“A tendency towards monopolisation is built into the DNA of platforms,” Nick Srnicek writes in his book Platform Capitalism.[7] Once monopolization is achieved, enclosure accelerates, locking users into an ecosystem with few alternatives or competitors. Shortly after Music Creation Group’s formation, iZotope announced a subscription model with a monthly fee for ongoing updates to their products. It is clear that this expropriative software-as-a-service model is creeping to ubiquity in music. Being mindful of this trajectory is important for any project to reclaim the creative industries as a critical, healthful cultural economy. John Tresch and Emily Dolan write that we need to understand musical instruments “beyond the standard notion of the tool as utilitarian and passive.”[8] Musical instruments are made for music, of course, but they are also made to organize musicians in particular ways, bodily through technique, and politically through atomization. Musicians need more recourse to seize their means of production.

Michael Terren is a writer and educator based in Perth, Australia.

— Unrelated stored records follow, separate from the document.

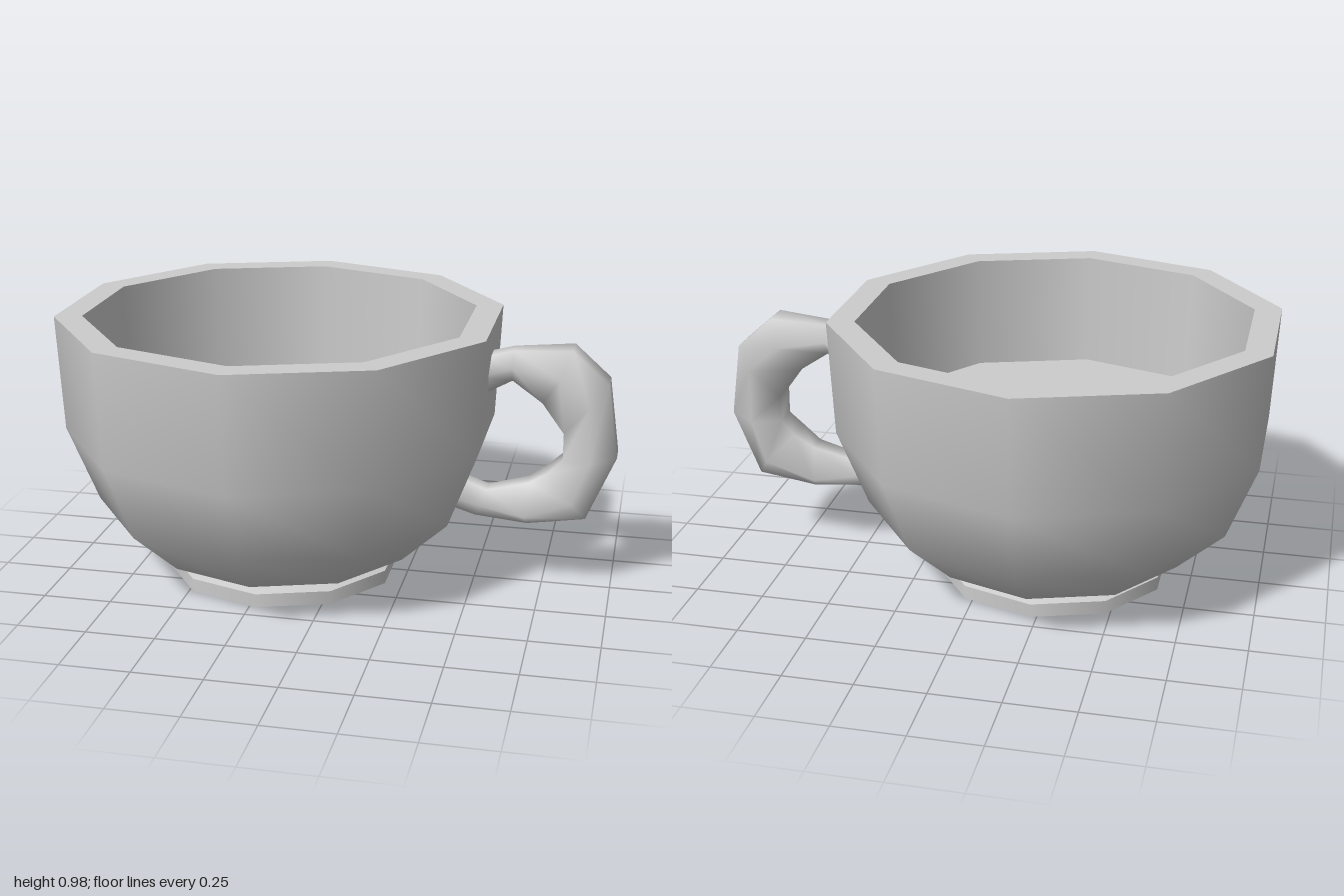
import * as THREE from 'three';

export function createModel() {
  const model = new THREE.Group();
  const ceramic = new THREE.MeshStandardMaterial({ color: 0xcccccc });
  ceramic.name = 'grey ceramic';

  const cup = new THREE.Group();
  cup.name = 'cup';
  cup.position.x = -0.227;
  model.add(cup);

  // Ten-sided ring of surface; each one is smooth, with sharp edges between them
  function ring(name, profile) {
    const points = profile.map(([r, y]) => new THREE.Vector2(r, y));
    const mesh = new THREE.Mesh(new THREE.LatheGeometry(points, 10), ceramic);
    mesh.name = name;
    cup.add(mesh);
  }

  ring('footBase', [[0, 0], [0.435, 0]]);
  ring('footSide', [[0.435, 0], [0.435, 0.05]]);
  ring('footBevel', [[0.435, 0.05], [0.39, 0.065]]);
  ring('bowl', [[0.39, 0.065], [0.505, 0.11], [0.685, 0.28], [0.795, 0.56], [0.815, 0.98]]);
  ring('rim', [[0.815, 0.98], [0.715, 0.98]]);
  ring('innerWall', [[0.715, 0.98], [0.7, 0.56]]);
  ring('innerFloor', [[0.7, 0.56], [0, 0.56]]);

  // Handle stations, top to bottom: outer x y, widest x y, inner x y, half width
  const stations = [
    [0.51, 0.86, 0.51, 0.8, 0.51, 0.72, 0.085],
    [0.62, 0.89, 0.62, 0.835, 0.62, 0.78, 0.075],
    [0.83, 0.905, 0.79, 0.815, 0.73, 0.71, 0.12],
    [0.96, 0.79, 0.9, 0.72, 0.81, 0.6, 0.115],
    [1.0, 0.52, 0.91, 0.51, 0.81, 0.5, 0.105],
    [0.9, 0.285, 0.85, 0.36, 0.76, 0.45, 0.125],
    [0.69, 0.245, 0.68, 0.285, 0.69, 0.4, 0.09],
    [0.5, 0.26, 0.52, 0.31, 0.54, 0.36, 0.075],
    [0.4, 0.29, 0.41, 0.34, 0.43, 0.4, 0.075],
  ];
  const positions = [];
  const indices = [];
  stations.forEach(([ox, oy, mx, my, ix, iy, w], i) => {
    const n = w * 0.45;
    positions.push(ox, oy, n, mx, my, w, ix, iy, n, ix, iy, -n, mx, my, -w, ox, oy, -n);
    if (i === stations.length - 1) return;
    for (let j = 0; j < 6; j++) {
      const a = i * 6 + j;
      const b = i * 6 + (j + 1) % 6;
      indices.push(a, b, b + 6, a, b + 6, a + 6);
    }
  });
  const geometry = new THREE.BufferGeometry();
  geometry.setAttribute('position', new THREE.Float32BufferAttribute(positions, 3));
  geometry.setIndex(indices);
  geometry.computeVertexNormals();
  const handle = new THREE.Mesh(geometry, ceramic);
  handle.name = 'handle';
  model.add(handle);

  return model;
}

  1. Max Horkheimer and Theodor W. Adorno, ‘The culture industry: Enlightenment as mass deception’, in Gunzelin Schmid Noerr (ed.), Dialectic of Enlightenment: Philosophical Fragments (Stanford: Stanford University Press, 2002), pp. 94–136.

  2. Angela McRobbie, Be Creative: Making a Living in the New Culture Industries (Cambridge: Polity Press).

  3. The Switzerland-based Behringer’s business model involves cloning famous pieces of music gear, with precisely enough design changes to evade trademark disputes, at a fraction of the original price. It is arguably a form of cultural and intellectual appropriation that parallels colonialism’s appropriation of Indigenous technologies and instruments, and forcing them out of the market with cheap, Fordist modes of production. With a name like Music Tribe, Behringer’s founder Uli Behringer seems to suggest he doesn’t care.

  4. Philip Ewell, ‘Music Theory and the White Racial Frame’ Music Theory Online, 26(2), 2020 <>.

  5. Khyam Allami <>

  6. Frédérik Lesage, ‘Searching, Sorting, and Managing Glut: Media Software Inscription Strategies for “Being Creative”’, in The New Normal of Working Lives (Palgrave Macmillan: 2018), pp. 109–126.

  7. Nick Srnicek, Platform Capitalism (Cambridge: Polity, 2016).

  8. John Tresch and Emily I. Dolan, ‘Toward a New Organology: Instruments of Music and Science’, 2013, Osiris, 28(1), pp. 278-298.